* **WHAT YOU NEED TO DO**
Would you retype the entries from the first line to the line bearing "cut.object = cutter", both included, leaving out every picture?

* **WORKING DATA**

= Beginning of Section =

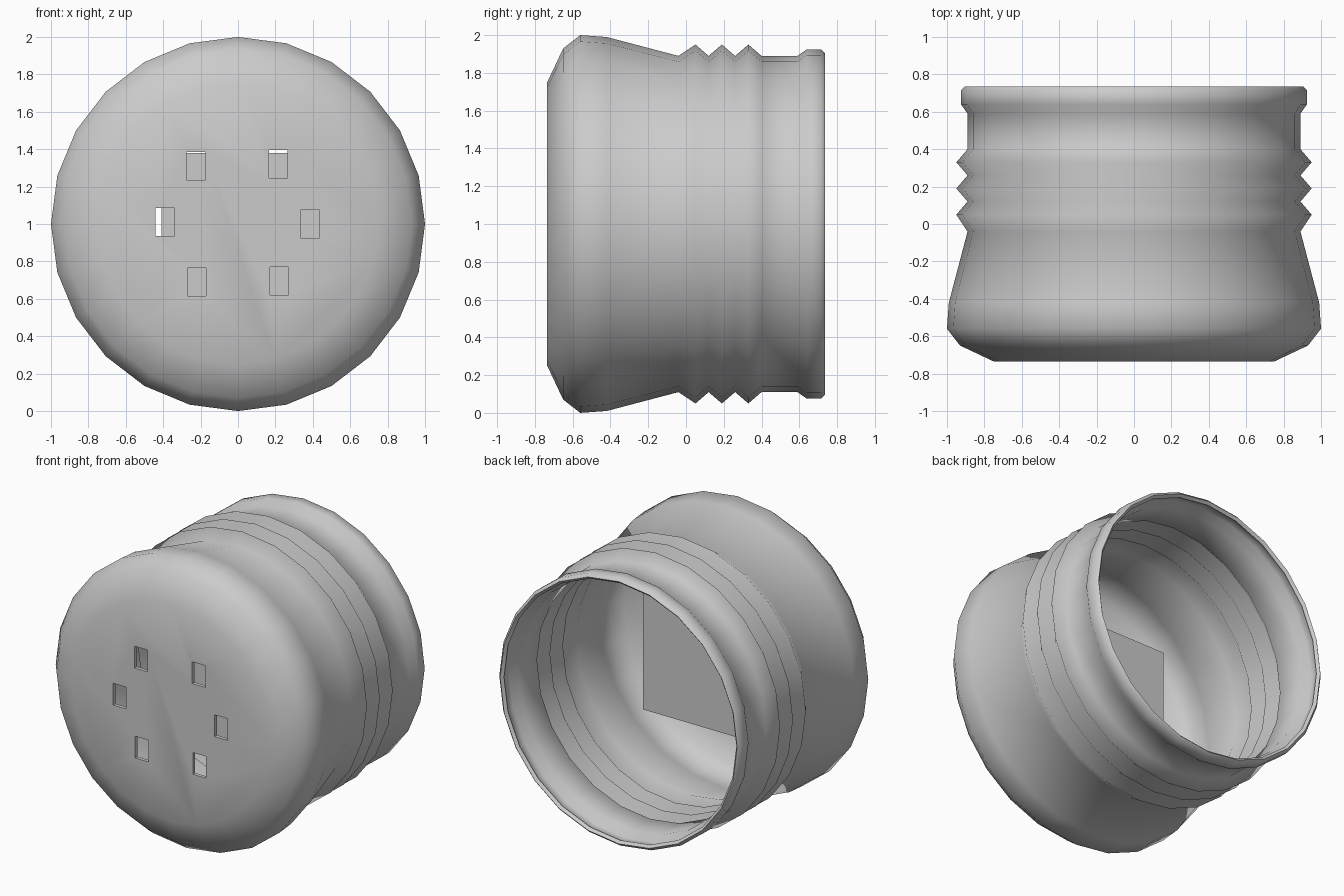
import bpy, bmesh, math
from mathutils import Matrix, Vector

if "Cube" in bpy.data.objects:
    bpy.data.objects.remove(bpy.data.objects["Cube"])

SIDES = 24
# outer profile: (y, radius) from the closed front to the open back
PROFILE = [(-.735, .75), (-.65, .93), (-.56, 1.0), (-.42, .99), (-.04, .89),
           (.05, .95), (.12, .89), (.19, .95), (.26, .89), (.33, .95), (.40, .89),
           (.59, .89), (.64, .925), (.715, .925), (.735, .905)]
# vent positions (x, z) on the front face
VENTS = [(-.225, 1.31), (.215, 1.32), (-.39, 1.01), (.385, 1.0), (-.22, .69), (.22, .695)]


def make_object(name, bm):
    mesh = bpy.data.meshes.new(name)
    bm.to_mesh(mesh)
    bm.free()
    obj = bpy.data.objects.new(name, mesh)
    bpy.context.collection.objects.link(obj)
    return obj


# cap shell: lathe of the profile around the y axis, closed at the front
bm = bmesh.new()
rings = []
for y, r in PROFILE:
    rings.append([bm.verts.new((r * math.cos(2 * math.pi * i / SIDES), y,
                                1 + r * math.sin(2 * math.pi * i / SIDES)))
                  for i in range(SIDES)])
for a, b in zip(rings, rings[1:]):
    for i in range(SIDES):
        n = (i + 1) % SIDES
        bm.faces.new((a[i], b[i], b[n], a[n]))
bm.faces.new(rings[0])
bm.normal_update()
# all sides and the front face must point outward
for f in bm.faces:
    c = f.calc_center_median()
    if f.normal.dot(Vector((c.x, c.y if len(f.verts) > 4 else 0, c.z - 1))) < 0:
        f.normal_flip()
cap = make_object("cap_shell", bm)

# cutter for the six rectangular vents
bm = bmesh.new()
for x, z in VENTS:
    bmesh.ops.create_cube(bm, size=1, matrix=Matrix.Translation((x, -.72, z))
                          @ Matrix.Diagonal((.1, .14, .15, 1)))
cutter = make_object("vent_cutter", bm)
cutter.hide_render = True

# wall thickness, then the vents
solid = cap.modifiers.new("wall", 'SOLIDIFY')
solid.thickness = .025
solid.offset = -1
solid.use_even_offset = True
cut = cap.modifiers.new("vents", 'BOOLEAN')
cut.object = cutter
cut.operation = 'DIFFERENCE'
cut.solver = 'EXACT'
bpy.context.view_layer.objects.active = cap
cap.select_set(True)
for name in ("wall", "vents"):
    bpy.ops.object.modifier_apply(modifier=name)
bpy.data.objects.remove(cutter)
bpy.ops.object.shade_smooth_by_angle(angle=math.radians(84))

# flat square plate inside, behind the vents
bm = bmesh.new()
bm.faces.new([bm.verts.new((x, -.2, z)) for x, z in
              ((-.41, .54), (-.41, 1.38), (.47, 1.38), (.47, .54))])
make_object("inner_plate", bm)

= End of Section =

* **SOLUTION BELOW**
import bpy, bmesh, math
from mathutils import Matrix, Vector

if "Cube" in bpy.data.objects:
    bpy.data.objects.remove(bpy.data.objects["Cube"])

SIDES = 24
# outer profile: (y, radius) from the closed front to the open back
PROFILE = [(-.735, .75), (-.65, .93), (-.56, 1.0), (-.42, .99), (-.04, .89),
           (.05, .95), (.12, .89), (.19, .95), (.26, .89), (.33, .95), (.40, .89),
           (.59, .89), (.64, .925), (.715, .925), (.735, .905)]
# vent positions (x, z) on the front face
VENTS = [(-.225, 1.31), (.215, 1.32), (-.39, 1.01), (.385, 1.0), (-.22, .69), (.22, .695)]


def make_object(name, bm):
    mesh = bpy.data.meshes.new(name)
    bm.to_mesh(mesh)
    bm.free()
    obj = bpy.data.objects.new(name, mesh)
    bpy.context.collection.objects.link(obj)
    return obj


# cap shell: lathe of the profile around the y axis, closed at the front
bm = bmesh.new()
rings = []
for y, r in PROFILE:
    rings.append([bm.verts.new((r * math.cos(2 * math.pi * i / SIDES), y,
                                1 + r * math.sin(2 * math.pi * i / SIDES)))
                  for i in range(SIDES)])
for a, b in zip(rings, rings[1:]):
    for i in range(SIDES):
        n = (i + 1) % SIDES
        bm.faces.new((a[i], b[i], b[n], a[n]))
bm.faces.new(rings[0])
bm.normal_update()
# all sides and the front face must point outward
for f in bm.faces:
    c = f.calc_center_median()
    if f.normal.dot(Vector((c.x, c.y if len(f.verts) > 4 else 0, c.z - 1))) < 0:
        f.normal_flip()
cap = make_object("cap_shell", bm)

# cutter for the six rectangular vents
bm = bmesh.new()
for x, z in VENTS:
    bmesh.ops.create_cube(bm, size=1, matrix=Matrix.Translation((x, -.72, z))
                          @ Matrix.Diagonal((.1, .14, .15, 1)))
cutter = make_object("vent_cutter", bm)
cutter.hide_render = True

# wall thickness, then the vents
solid = cap.modifiers.new("wall", 'SOLIDIFY')
solid.thickness = .025
solid.offset = -1
solid.use_even_offset = True
cut = cap.modifiers.new("vents", 'BOOLEAN')
cut.object = cutter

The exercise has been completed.